|Part of |
This article relies too much on
Islamic mythology is the body of
The traditional biography of the Islamic prophet
The discussion of religion in terms of mythology is a controversial topic. The word "myth" is commonly used with connotations of falsehood, reflecting a legacy of the derogatory early Christian usage of the Greek word muthos in the sense of "fable, fiction, lie" to refer to classical mythology. However, the word is also used with other meanings in academic discourse.
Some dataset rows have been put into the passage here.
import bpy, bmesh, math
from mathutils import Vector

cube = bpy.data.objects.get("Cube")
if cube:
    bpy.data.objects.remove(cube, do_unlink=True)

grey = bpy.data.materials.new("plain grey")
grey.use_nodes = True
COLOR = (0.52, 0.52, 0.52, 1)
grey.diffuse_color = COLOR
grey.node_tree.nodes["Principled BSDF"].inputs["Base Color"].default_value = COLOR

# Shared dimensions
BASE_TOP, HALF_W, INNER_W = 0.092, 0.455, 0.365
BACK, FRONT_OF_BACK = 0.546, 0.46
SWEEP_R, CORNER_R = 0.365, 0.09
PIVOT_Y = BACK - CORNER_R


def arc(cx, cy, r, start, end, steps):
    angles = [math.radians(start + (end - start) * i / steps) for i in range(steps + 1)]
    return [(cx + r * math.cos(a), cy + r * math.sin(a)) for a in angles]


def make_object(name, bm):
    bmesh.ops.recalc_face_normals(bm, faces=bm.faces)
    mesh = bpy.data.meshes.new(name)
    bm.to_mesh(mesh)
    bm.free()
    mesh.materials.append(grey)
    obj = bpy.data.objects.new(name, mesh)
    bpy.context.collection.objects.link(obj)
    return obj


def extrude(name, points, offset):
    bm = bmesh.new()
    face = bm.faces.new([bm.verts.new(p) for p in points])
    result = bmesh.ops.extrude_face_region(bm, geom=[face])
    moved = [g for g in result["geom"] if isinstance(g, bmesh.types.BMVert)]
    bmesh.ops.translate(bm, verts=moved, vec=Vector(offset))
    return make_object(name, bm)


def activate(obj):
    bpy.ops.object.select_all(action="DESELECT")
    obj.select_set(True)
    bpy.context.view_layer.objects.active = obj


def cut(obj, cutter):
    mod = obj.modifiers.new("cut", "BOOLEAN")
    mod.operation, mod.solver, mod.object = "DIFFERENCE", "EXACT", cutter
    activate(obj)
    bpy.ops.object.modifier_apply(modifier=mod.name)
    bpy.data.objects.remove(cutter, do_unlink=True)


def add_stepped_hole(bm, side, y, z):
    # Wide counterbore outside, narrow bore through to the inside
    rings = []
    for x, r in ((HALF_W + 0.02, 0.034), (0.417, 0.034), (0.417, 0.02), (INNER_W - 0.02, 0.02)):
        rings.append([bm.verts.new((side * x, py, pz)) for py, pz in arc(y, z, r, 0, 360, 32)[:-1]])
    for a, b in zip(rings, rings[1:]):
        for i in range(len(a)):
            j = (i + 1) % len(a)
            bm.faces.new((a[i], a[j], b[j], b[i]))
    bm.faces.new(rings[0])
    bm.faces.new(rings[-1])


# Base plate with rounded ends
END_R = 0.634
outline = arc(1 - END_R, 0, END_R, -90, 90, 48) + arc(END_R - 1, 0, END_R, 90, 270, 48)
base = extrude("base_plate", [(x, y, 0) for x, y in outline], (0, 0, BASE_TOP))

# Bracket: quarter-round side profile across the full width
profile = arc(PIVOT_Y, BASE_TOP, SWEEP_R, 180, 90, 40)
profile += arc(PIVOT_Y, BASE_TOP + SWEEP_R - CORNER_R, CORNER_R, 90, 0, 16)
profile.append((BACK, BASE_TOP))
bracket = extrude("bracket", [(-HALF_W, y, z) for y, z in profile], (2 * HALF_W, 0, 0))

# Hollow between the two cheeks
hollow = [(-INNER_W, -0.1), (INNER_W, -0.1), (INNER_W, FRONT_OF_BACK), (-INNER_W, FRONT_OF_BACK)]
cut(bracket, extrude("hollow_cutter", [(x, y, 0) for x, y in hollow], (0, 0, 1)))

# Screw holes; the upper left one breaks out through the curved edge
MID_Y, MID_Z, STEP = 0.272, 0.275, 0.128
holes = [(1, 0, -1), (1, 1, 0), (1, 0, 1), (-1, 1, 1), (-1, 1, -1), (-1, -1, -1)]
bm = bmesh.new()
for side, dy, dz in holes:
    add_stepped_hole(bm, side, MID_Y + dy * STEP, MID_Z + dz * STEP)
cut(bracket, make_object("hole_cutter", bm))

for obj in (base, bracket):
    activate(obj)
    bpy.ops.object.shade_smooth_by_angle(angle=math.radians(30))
It may refer to "a story that serves to define the fundamental worldview of a culture" or to stories which a given culture regards as true (as opposed to fables, which it recognizes as fictitious). In the preface to The Oxford Companion to World Mythology Devid Leeming writes:
I have treated the sacred narratives of the "great religions", including the monotheistic Abrahamic religions, as myths, not to deprecate those religions, but simply because to a believer in one religion the stories -- especially the supernatural ones -- of another religion tend to be seen as myth rather than history.